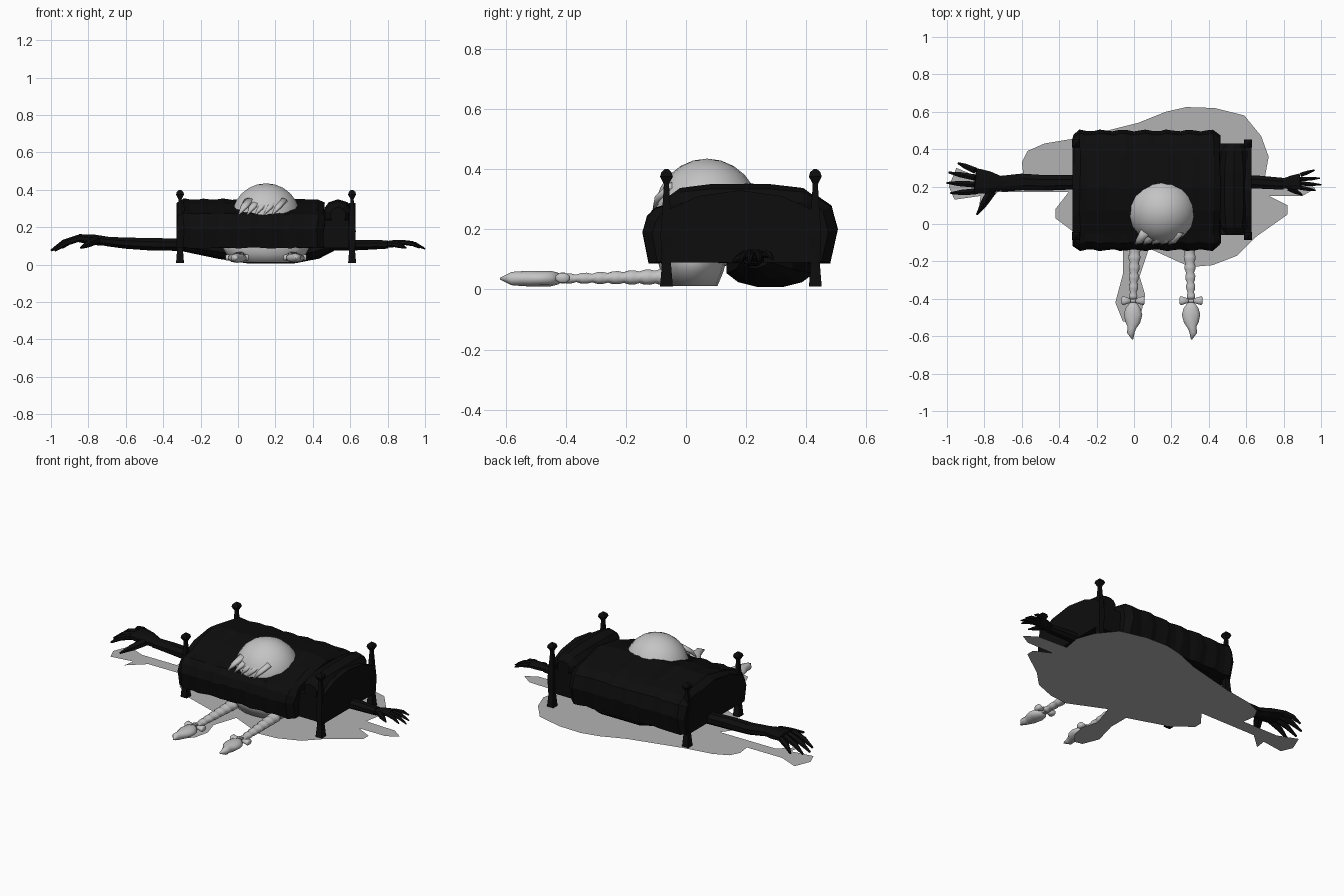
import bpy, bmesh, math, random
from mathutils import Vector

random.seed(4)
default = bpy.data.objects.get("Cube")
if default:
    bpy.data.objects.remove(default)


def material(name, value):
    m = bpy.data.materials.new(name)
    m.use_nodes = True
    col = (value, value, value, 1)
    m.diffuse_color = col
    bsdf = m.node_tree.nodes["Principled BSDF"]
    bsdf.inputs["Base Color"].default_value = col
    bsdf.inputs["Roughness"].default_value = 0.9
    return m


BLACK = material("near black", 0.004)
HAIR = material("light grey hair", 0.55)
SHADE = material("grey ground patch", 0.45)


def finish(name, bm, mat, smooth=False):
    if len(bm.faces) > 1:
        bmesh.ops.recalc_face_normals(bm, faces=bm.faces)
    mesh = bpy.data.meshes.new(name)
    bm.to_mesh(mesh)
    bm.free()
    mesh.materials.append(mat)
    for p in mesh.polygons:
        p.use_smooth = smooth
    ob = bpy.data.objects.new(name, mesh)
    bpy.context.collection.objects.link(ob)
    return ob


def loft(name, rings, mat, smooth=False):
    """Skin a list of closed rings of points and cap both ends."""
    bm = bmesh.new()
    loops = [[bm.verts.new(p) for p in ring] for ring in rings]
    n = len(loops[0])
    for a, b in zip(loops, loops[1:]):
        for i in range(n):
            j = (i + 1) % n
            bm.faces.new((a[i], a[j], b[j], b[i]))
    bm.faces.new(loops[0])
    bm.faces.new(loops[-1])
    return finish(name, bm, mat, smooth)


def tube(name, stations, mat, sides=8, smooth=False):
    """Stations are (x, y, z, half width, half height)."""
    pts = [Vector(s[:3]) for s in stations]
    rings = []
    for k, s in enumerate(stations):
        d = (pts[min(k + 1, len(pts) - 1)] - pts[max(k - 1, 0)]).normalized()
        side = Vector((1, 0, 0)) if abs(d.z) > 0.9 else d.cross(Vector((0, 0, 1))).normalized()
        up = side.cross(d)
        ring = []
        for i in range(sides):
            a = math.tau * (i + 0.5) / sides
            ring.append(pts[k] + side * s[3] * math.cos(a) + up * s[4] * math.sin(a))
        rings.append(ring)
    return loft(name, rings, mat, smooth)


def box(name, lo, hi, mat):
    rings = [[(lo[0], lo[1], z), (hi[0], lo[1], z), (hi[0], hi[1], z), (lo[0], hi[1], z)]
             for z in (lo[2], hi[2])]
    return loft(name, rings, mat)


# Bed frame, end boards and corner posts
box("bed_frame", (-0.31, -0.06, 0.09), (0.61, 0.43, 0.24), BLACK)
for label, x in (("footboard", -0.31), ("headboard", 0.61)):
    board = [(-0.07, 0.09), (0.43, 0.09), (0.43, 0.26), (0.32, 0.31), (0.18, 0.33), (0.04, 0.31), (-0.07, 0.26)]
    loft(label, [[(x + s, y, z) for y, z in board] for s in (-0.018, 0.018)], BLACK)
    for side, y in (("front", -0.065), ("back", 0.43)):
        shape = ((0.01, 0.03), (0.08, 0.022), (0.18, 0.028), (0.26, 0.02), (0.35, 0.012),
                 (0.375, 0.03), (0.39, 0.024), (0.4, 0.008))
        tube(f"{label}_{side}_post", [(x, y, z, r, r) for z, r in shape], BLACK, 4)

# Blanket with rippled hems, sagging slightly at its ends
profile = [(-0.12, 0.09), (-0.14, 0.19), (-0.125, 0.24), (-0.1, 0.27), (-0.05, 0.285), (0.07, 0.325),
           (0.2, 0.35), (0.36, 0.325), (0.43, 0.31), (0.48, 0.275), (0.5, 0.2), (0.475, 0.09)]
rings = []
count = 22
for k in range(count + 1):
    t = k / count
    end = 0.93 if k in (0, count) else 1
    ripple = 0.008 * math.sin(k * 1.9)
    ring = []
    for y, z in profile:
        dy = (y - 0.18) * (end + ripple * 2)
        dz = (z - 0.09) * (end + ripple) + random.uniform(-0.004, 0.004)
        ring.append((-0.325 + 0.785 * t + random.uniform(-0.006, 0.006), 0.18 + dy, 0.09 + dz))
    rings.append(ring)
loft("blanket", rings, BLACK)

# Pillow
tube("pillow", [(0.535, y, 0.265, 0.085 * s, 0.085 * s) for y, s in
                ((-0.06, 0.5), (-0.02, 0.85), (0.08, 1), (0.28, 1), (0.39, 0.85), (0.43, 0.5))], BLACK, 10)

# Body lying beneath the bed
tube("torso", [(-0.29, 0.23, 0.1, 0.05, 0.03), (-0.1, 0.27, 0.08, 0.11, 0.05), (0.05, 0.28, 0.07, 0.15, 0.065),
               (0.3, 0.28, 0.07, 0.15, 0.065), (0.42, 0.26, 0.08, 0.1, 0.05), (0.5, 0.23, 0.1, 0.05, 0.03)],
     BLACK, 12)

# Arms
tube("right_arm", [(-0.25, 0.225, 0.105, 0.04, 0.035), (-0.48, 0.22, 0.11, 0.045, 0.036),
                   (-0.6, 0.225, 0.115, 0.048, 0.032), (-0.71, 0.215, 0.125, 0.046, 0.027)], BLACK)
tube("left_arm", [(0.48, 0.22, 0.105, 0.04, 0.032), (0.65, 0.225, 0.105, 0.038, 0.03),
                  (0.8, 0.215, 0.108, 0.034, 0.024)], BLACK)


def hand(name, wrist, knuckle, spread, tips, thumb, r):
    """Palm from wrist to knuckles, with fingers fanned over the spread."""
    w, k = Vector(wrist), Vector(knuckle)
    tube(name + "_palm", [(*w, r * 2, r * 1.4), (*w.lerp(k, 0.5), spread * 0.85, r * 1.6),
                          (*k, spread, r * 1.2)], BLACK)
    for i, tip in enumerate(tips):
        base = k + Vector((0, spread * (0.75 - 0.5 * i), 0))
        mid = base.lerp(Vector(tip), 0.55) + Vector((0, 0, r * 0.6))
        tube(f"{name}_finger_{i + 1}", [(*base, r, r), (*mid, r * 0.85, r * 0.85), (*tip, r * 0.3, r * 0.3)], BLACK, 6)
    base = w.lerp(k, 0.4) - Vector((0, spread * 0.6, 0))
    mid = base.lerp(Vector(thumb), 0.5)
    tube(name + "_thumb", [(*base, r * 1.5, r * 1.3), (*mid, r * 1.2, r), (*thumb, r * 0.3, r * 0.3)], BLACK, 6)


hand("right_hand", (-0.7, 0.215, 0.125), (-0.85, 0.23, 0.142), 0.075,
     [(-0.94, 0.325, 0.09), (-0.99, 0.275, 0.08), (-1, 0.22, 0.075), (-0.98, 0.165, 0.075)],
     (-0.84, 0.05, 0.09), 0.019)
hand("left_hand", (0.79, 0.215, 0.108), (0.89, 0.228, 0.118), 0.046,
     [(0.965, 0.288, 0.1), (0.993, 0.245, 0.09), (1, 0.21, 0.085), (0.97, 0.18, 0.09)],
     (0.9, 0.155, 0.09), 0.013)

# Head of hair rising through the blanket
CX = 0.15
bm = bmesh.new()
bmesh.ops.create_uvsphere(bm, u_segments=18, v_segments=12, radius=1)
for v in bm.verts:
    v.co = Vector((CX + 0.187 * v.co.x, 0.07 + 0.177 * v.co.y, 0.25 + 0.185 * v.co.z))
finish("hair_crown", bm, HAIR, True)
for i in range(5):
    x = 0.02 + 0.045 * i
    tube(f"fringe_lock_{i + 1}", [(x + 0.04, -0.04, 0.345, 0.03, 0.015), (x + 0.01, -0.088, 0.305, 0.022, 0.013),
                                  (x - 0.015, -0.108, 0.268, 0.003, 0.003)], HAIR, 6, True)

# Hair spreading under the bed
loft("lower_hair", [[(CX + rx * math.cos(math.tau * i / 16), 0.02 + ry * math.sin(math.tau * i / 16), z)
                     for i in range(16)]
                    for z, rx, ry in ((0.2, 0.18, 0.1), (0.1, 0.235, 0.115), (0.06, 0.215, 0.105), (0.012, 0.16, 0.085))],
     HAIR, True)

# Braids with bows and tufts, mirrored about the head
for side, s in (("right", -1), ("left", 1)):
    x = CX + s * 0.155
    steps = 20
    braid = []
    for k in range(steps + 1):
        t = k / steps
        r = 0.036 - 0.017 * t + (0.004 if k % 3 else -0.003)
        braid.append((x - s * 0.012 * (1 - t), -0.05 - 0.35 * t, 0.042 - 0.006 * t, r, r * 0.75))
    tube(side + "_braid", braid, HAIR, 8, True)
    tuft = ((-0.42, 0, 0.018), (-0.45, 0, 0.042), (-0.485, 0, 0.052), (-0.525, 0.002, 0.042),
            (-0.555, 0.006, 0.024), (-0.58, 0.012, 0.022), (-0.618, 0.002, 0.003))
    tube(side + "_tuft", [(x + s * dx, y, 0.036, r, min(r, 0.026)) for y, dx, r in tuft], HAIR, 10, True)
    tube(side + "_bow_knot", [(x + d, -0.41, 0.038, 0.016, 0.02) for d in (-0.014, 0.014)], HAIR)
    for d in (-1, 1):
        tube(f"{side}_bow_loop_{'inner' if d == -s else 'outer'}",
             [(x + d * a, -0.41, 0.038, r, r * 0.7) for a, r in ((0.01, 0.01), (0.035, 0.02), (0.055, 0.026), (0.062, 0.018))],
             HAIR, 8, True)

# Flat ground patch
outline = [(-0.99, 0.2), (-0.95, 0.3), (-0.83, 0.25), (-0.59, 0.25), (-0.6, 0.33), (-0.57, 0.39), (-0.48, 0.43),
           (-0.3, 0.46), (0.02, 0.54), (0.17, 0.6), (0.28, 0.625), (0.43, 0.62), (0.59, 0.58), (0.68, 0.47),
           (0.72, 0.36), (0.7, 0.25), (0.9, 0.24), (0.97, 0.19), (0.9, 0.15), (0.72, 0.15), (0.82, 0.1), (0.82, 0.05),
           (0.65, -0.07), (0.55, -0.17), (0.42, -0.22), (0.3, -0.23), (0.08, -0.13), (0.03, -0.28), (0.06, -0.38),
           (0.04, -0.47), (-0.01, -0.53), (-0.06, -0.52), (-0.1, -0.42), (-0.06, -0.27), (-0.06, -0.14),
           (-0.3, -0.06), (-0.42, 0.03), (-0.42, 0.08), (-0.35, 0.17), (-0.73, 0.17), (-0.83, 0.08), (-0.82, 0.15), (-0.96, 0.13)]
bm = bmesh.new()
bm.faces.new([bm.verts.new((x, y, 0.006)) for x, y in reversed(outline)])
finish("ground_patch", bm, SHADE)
----
### PROBLEM:
Among the lines above, find the ones containing "else" and copy them.

### TASK OUTPUT:
        side = Vector((1, 0, 0)) if abs(d.z) > 0.9 else d.cross(Vector((0, 0, 1))).normalized()
    end = 0.93 if k in (0, count) else 1
        r = 0.036 - 0.017 * t + (0.004 if k % 3 else -0.003)
        tube(f"{side}_bow_loop_{'inner' if d == -s else 'outer'}",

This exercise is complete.